*Pictures paired with source code:*
»»
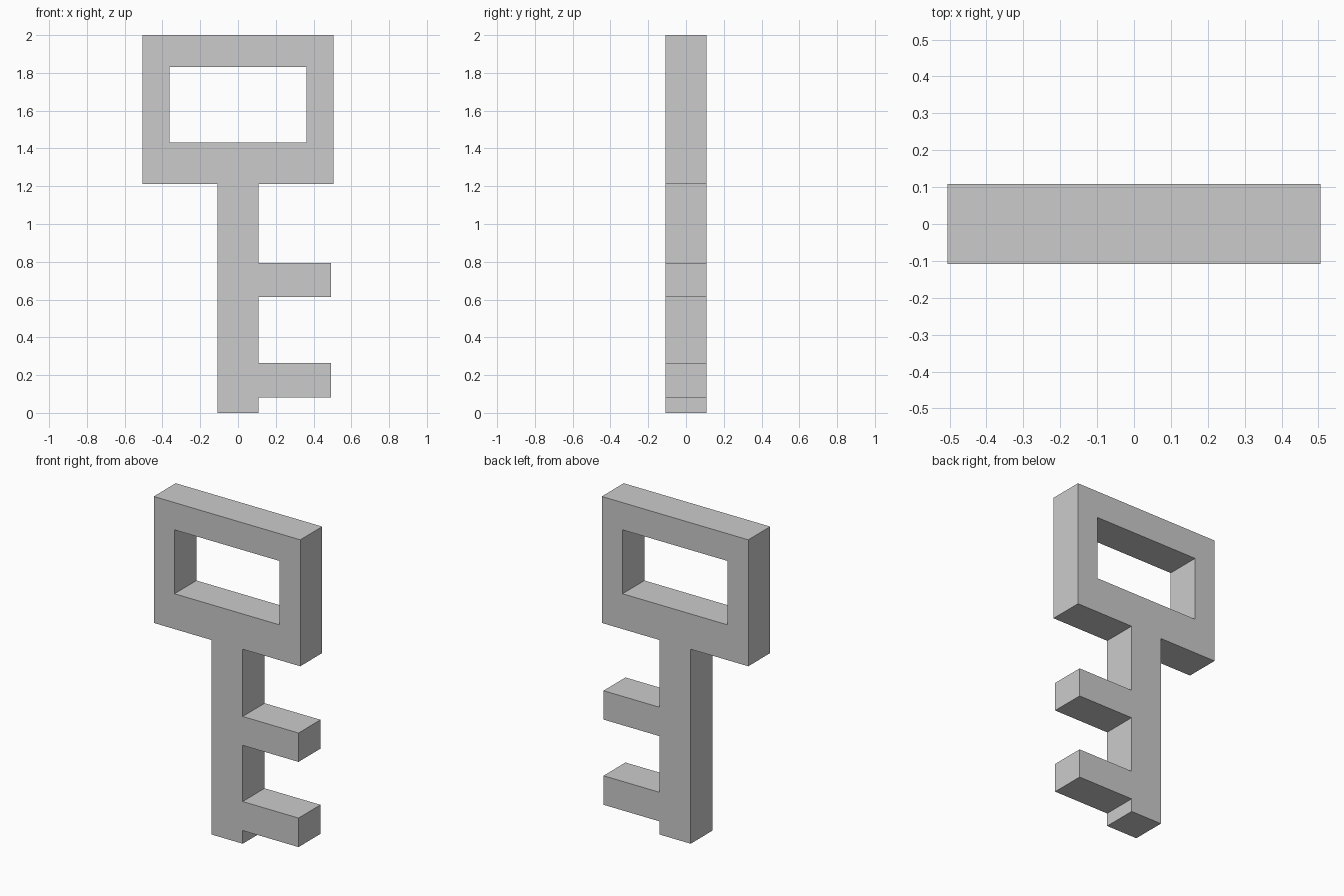
import bpy, math

if "Cube" in bpy.data.objects:
    bpy.data.objects.remove(bpy.data.objects["Cube"])

HALF_DEPTH = 0.108
SHAFT, TIP, HEAD = 0.108, 0.493, 0.505
HEAD_Z = 1.212

# Outline of the key: shaft, two teeth, then the head
outline = [(-SHAFT, 0), (SHAFT, 0)]
for low, high in [(0.082, 0.263), (0.613, 0.793)]:
    outline += [(SHAFT, low), (TIP, low), (TIP, high), (SHAFT, high)]
outline += [(SHAFT, HEAD_Z), (HEAD, HEAD_Z), (HEAD, 2), (-HEAD, 2),
            (-HEAD, HEAD_Z), (-SHAFT, HEAD_Z)]

# Rectangular window in the head
window = [(-0.362, 1.432), (-0.362, 1.83), (0.362, 1.83), (0.362, 1.432)]

# Flat filled curve, extruded to the key's thickness
curve = bpy.data.curves.new("key", 'CURVE')
curve.dimensions = '2D'
curve.fill_mode = 'BOTH'
curve.extrude = HALF_DEPTH
for points in (outline, window):
    spline = curve.splines.new('POLY')
    spline.points.add(len(points) - 1)
    for p, (x, z) in zip(spline.points, points):
        p.co = (x, z, 0, 1)
    spline.use_cyclic_u = True

key = bpy.data.objects.new("key", curve)
bpy.context.collection.objects.link(key)
key.rotation_euler.x = math.pi / 2

# Turn into a welded, flat-shaded mesh
bpy.context.view_layer.objects.active = key
key.select_set(True)
bpy.ops.object.convert(target='MESH')
bpy.ops.object.transform_apply(location=False, rotation=True, scale=False)
bpy.ops.object.mode_set(mode='EDIT')
bpy.ops.mesh.select_all(action='SELECT')
bpy.ops.mesh.remove_doubles(threshold=0.0005)
bpy.ops.mesh.normals_make_consistent(inside=False)
bpy.ops.object.mode_set(mode='OBJECT')
bpy.ops.object.shade_flat()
««
*Task brief:* Output all entries unchanged; skip the pictures.

*Solution:*
import bpy, math

if "Cube" in bpy.data.objects:
    bpy.data.objects.remove(bpy.data.objects["Cube"])

HALF_DEPTH = 0.108
SHAFT, TIP, HEAD = 0.108, 0.493, 0.505
HEAD_Z = 1.212

# Outline of the key: shaft, two teeth, then the head
outline = [(-SHAFT, 0), (SHAFT, 0)]
for low, high in [(0.082, 0.263), (0.613, 0.793)]:
    outline += [(SHAFT, low), (TIP, low), (TIP, high), (SHAFT, high)]
outline += [(SHAFT, HEAD_Z), (HEAD, HEAD_Z), (HEAD, 2), (-HEAD, 2),
            (-HEAD, HEAD_Z), (-SHAFT, HEAD_Z)]

# Rectangular window in the head
window = [(-0.362, 1.432), (-0.362, 1.83), (0.362, 1.83), (0.362, 1.432)]

# Flat filled curve, extruded to the key's thickness
curve = bpy.data.curves.new("key", 'CURVE')
curve.dimensions = '2D'
curve.fill_mode = 'BOTH'
curve.extrude = HALF_DEPTH
for points in (outline, window):
    spline = curve.splines.new('POLY')
    spline.points.add(len(points) - 1)
    for p, (x, z) in zip(spline.points, points):
        p.co = (x, z, 0, 1)
    spline.use_cyclic_u = True

key = bpy.data.objects.new("key", curve)
bpy.context.collection.objects.link(key)
key.rotation_euler.x = math.pi / 2

# Turn into a welded, flat-shaded mesh
bpy.context.view_layer.objects.active = key
key.select_set(True)
bpy.ops.object.convert(target='MESH')
bpy.ops.object.transform_apply(location=False, rotation=True, scale=False)
bpy.ops.object.mode_set(mode='EDIT')
bpy.ops.mesh.select_all(action='SELECT')
bpy.ops.mesh.remove_doubles(threshold=0.0005)
bpy.ops.mesh.normals_make_consistent(inside=False)
bpy.ops.object.mode_set(mode='OBJECT')
bpy.ops.object.shade_flat()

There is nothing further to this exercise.